I just read this incredibly moving reflection in the Washington Post from John Fountain, actually written back in 2005: “No Place for Me” .
In it he reflects upon why he, a black man raised in and inspired by religious community through all his younger years, no longer feels the church relevant and meaningful in his life. The loss he feels is palpable. And I wonder what his reflections today would be.
There are many aspects to this that could be explored. What’s most relevant for what I am reflecting about right now is the indictment of the church that it’s core mistake has been to turn inward, concerned mostly with the perpetuation of itself, reflective of materialistic values rather than spiritual, serving the needs of the people already in the pews rather than facing outward to the needs of the community surrounding it.
Every congregation needs to take this charge seriously. Every denomination needs to take this charge seriously. Read more
It has long been assumed that when you give people greater reward for better performance, then their performance increases even more, benefiting everyone. But according to a study conducted at Indiana University it turns out that there are hidden biases in meritocratic systems. In this study, participants who were told to give bonuses to better performers gave $46 dollars more to men, than to equally well-performing women! In contrast, systems which emphasized across the board fairness gave bonuses with relative equity.
Participants in the study were 400 MBA students with substantial career experience. Women participating in the study were just as likely to give men higher bonuses as men were. The researchers theorize that when an organization upholds merit as the highest value, people tasked with making these decisions relax their vigilance about conscious or subconscious bias, because they believe they are making these decisions on “objective” criteria. Read more
There has been quite a stir recently around the work of Jonathan Haidt, the social psychologist who recently published The Righteous Mind: Why Good People are Divided by Politics and Religion.

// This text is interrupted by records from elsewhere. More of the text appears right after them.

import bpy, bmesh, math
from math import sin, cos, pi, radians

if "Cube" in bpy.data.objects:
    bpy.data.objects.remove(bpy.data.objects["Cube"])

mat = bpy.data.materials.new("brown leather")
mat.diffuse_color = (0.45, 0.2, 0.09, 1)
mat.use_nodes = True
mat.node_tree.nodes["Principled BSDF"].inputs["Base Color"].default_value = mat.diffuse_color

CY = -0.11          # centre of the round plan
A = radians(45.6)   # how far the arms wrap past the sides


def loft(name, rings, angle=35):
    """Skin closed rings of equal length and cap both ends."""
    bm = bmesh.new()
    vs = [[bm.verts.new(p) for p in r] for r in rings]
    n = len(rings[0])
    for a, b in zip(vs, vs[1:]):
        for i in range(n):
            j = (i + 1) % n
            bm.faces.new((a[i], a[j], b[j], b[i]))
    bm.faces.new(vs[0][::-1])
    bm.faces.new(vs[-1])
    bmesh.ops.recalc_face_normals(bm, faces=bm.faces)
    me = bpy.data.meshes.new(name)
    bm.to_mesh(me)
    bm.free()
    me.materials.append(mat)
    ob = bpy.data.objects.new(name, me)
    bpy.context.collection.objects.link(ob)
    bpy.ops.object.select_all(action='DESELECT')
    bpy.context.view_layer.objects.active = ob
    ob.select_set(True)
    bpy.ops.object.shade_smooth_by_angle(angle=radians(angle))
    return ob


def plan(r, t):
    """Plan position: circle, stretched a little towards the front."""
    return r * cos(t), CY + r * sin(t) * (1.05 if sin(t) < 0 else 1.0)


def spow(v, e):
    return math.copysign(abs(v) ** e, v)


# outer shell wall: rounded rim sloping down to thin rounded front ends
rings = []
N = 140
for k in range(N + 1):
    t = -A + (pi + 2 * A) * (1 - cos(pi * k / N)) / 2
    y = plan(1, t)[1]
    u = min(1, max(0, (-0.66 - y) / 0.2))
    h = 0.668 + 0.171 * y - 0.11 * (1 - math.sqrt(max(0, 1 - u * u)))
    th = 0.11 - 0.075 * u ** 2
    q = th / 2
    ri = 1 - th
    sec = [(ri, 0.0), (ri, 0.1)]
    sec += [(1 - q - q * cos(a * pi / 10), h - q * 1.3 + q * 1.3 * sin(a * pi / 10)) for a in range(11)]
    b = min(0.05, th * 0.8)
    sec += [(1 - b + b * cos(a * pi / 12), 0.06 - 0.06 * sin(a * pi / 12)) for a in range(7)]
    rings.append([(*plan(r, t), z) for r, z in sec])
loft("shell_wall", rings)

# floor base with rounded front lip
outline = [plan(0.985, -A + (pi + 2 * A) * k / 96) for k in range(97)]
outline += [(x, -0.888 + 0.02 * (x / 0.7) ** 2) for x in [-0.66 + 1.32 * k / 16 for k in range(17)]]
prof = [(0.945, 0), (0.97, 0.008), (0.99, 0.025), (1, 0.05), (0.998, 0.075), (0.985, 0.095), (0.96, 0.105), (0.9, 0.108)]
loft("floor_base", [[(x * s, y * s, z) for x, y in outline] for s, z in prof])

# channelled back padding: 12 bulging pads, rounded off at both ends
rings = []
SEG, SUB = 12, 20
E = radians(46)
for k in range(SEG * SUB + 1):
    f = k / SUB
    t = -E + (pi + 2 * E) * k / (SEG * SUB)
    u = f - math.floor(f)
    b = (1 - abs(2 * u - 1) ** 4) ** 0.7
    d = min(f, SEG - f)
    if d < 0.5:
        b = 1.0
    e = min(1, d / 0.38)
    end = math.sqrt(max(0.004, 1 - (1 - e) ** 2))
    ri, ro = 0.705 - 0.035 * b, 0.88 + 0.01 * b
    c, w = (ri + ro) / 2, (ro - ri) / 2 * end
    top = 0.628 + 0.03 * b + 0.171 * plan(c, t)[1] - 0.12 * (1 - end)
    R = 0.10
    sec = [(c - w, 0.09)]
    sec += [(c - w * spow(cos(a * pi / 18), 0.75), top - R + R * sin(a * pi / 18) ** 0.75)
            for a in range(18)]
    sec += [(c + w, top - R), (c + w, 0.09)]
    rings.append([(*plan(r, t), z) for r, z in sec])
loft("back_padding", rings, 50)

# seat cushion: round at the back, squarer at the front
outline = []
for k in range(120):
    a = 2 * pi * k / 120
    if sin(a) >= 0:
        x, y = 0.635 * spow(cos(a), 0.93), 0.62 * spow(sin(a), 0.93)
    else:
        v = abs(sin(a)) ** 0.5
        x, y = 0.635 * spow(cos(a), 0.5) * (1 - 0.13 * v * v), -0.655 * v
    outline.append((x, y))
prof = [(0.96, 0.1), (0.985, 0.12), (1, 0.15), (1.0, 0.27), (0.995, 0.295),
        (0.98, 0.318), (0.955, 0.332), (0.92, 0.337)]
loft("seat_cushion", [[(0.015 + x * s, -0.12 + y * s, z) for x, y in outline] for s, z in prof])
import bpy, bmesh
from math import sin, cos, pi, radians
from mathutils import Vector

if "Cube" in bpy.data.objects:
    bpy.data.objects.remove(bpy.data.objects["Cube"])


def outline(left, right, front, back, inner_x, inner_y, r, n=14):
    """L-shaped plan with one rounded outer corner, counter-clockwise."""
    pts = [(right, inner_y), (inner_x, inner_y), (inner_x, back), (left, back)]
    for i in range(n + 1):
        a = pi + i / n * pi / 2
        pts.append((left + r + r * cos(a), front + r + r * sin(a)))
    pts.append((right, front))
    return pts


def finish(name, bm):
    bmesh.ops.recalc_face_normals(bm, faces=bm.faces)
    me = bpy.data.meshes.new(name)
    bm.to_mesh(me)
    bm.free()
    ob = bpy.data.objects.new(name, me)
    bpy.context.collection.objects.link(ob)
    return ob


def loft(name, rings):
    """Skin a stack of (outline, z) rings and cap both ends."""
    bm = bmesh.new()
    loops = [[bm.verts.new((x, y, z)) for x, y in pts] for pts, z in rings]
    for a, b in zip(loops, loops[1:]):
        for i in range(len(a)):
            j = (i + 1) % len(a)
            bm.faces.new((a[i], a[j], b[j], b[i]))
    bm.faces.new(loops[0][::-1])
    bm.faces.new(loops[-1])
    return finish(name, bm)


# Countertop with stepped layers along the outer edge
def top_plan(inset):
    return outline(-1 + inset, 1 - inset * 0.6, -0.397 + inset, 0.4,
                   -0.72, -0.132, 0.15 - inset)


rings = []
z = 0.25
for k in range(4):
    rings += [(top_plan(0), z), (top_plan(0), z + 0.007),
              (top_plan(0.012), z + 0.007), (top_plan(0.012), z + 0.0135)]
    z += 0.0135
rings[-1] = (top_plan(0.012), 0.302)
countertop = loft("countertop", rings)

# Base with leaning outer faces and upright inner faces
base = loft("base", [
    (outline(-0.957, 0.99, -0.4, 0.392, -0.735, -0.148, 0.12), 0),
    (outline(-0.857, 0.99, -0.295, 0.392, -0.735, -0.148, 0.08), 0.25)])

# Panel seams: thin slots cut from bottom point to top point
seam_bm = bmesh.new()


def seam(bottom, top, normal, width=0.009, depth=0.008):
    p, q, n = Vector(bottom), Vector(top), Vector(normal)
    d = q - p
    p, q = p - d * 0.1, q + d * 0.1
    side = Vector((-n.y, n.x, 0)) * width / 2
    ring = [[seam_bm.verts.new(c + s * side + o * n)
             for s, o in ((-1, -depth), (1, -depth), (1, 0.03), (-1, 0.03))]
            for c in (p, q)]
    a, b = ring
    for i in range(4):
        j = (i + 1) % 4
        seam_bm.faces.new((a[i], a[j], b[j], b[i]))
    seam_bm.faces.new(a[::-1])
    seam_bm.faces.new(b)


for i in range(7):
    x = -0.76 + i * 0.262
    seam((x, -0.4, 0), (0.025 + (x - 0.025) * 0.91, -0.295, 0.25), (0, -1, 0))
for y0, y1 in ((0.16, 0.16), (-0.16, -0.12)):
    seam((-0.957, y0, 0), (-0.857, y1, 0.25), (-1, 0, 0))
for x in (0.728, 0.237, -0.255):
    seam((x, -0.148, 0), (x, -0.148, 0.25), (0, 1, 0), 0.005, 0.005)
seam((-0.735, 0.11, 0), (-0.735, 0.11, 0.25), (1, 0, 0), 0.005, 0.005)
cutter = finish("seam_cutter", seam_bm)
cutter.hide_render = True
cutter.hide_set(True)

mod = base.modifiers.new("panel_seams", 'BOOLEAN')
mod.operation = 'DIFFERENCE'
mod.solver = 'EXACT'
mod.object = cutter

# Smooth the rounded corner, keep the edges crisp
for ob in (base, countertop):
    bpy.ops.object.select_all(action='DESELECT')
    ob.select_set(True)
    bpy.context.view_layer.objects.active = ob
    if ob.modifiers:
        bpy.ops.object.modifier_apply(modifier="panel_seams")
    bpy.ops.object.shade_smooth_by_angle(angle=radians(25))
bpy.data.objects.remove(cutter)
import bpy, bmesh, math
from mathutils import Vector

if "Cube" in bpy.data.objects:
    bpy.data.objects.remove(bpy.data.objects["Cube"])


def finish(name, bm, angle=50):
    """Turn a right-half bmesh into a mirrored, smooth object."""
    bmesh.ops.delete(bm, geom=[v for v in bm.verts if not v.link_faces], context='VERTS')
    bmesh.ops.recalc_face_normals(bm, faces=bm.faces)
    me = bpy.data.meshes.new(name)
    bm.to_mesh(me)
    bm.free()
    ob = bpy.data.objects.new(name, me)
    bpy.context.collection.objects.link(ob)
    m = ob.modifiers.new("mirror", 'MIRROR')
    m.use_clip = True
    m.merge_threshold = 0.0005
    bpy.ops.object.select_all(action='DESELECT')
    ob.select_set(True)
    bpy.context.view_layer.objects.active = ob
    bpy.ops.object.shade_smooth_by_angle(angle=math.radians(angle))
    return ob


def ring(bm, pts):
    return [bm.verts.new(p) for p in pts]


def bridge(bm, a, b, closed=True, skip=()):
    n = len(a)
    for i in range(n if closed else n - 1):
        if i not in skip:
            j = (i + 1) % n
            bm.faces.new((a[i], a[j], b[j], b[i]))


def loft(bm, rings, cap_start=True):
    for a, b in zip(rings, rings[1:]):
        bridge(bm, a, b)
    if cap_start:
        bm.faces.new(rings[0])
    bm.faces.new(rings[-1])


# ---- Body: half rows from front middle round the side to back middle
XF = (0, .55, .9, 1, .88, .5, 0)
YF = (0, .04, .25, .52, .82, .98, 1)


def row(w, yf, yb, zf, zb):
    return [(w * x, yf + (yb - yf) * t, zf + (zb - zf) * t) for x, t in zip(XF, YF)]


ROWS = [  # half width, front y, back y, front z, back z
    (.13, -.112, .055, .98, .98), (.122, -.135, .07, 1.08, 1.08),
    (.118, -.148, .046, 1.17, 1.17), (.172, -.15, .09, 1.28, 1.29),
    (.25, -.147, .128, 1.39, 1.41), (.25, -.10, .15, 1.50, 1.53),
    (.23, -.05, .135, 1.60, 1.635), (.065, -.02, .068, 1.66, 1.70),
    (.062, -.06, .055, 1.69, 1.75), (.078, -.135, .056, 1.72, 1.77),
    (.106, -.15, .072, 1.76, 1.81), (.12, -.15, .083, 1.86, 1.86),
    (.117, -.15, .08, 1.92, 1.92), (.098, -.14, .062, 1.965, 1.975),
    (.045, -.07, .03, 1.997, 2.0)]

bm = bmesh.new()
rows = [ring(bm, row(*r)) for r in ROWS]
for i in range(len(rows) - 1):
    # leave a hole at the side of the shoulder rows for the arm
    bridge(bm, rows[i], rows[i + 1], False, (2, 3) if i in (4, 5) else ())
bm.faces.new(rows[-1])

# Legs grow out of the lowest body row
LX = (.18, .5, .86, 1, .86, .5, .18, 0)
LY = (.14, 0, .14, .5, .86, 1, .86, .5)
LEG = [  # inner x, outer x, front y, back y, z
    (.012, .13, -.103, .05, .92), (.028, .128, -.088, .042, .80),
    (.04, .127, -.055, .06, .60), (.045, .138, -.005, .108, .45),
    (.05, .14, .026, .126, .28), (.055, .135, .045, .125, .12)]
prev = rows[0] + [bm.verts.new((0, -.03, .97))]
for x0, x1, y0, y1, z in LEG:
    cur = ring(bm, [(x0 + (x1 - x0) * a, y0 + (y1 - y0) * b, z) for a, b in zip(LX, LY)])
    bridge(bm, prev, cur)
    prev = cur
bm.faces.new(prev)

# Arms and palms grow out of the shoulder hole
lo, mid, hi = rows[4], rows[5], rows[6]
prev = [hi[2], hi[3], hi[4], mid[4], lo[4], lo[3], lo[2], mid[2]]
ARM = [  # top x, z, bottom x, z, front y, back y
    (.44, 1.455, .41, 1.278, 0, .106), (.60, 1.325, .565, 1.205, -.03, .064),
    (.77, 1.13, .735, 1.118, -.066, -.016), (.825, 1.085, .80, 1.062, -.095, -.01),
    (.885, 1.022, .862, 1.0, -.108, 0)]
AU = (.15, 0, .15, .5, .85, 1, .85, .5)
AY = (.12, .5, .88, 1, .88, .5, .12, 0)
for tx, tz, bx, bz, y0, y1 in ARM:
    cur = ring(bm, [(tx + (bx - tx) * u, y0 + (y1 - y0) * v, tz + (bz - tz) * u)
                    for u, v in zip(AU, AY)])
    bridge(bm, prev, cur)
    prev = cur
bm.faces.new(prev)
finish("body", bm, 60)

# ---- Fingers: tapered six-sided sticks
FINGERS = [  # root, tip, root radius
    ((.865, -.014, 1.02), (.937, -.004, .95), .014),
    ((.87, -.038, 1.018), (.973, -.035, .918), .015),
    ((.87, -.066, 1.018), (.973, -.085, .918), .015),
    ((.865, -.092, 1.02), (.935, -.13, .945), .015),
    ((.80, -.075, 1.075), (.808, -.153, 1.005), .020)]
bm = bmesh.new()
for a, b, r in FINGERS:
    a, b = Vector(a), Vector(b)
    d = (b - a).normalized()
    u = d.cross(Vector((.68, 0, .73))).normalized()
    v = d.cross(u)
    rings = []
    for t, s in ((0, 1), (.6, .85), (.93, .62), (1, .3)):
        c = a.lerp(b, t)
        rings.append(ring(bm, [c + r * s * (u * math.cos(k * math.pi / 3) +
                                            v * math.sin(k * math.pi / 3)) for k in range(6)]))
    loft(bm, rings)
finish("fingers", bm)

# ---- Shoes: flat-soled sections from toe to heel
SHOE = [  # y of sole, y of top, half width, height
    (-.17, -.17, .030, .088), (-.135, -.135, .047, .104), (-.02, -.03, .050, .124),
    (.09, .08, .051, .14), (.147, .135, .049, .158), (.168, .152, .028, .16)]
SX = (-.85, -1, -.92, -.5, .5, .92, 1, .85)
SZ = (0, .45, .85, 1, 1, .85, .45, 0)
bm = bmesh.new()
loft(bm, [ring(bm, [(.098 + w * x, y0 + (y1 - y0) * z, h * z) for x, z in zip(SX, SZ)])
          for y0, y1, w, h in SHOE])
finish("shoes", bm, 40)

Bill Moyers conducted an extensive interview with him in which he explains his theories more in depth.
Essentially he is saying that a basic part of our psychological makeup includes a need to “sacralize” or to attach moral weight to ideas we deem important, and that most often that act of sacralization gets reinforced by our own social enclave. In other words, what we believe gets elevated to the status of sacred, especially when we hear it repeated within our own communities. And the other natural psychological inclination is to then demonize those that do not agree with our views. Read more
I heard a fascinating piece on NPR this morning about people’s predilection for overlooking facts in political discourse when it interferes with party loyalty. For example, more Republicans right now believe that President Obama has a lot of power in influencing gas prices, and he just isn’t doing it, while Democrats believe he doesn’t have much power at all. But in 2004, more Democrats believed that George W. Bush had more power that he wasn’t exercising and Republicans defended him by saying he didn’t have much power at all.
The actual facts (if there is such a term these days) show that Presidents don’t really have a lot of ability to influence gas prices short of draconian kinds of policies. But the point of this is that loyalty trumps facts regardless of your political persuasion. (Kind of a caution to the sometimes smug assumption of liberalism that the left is more likely to attend to facts.) Read more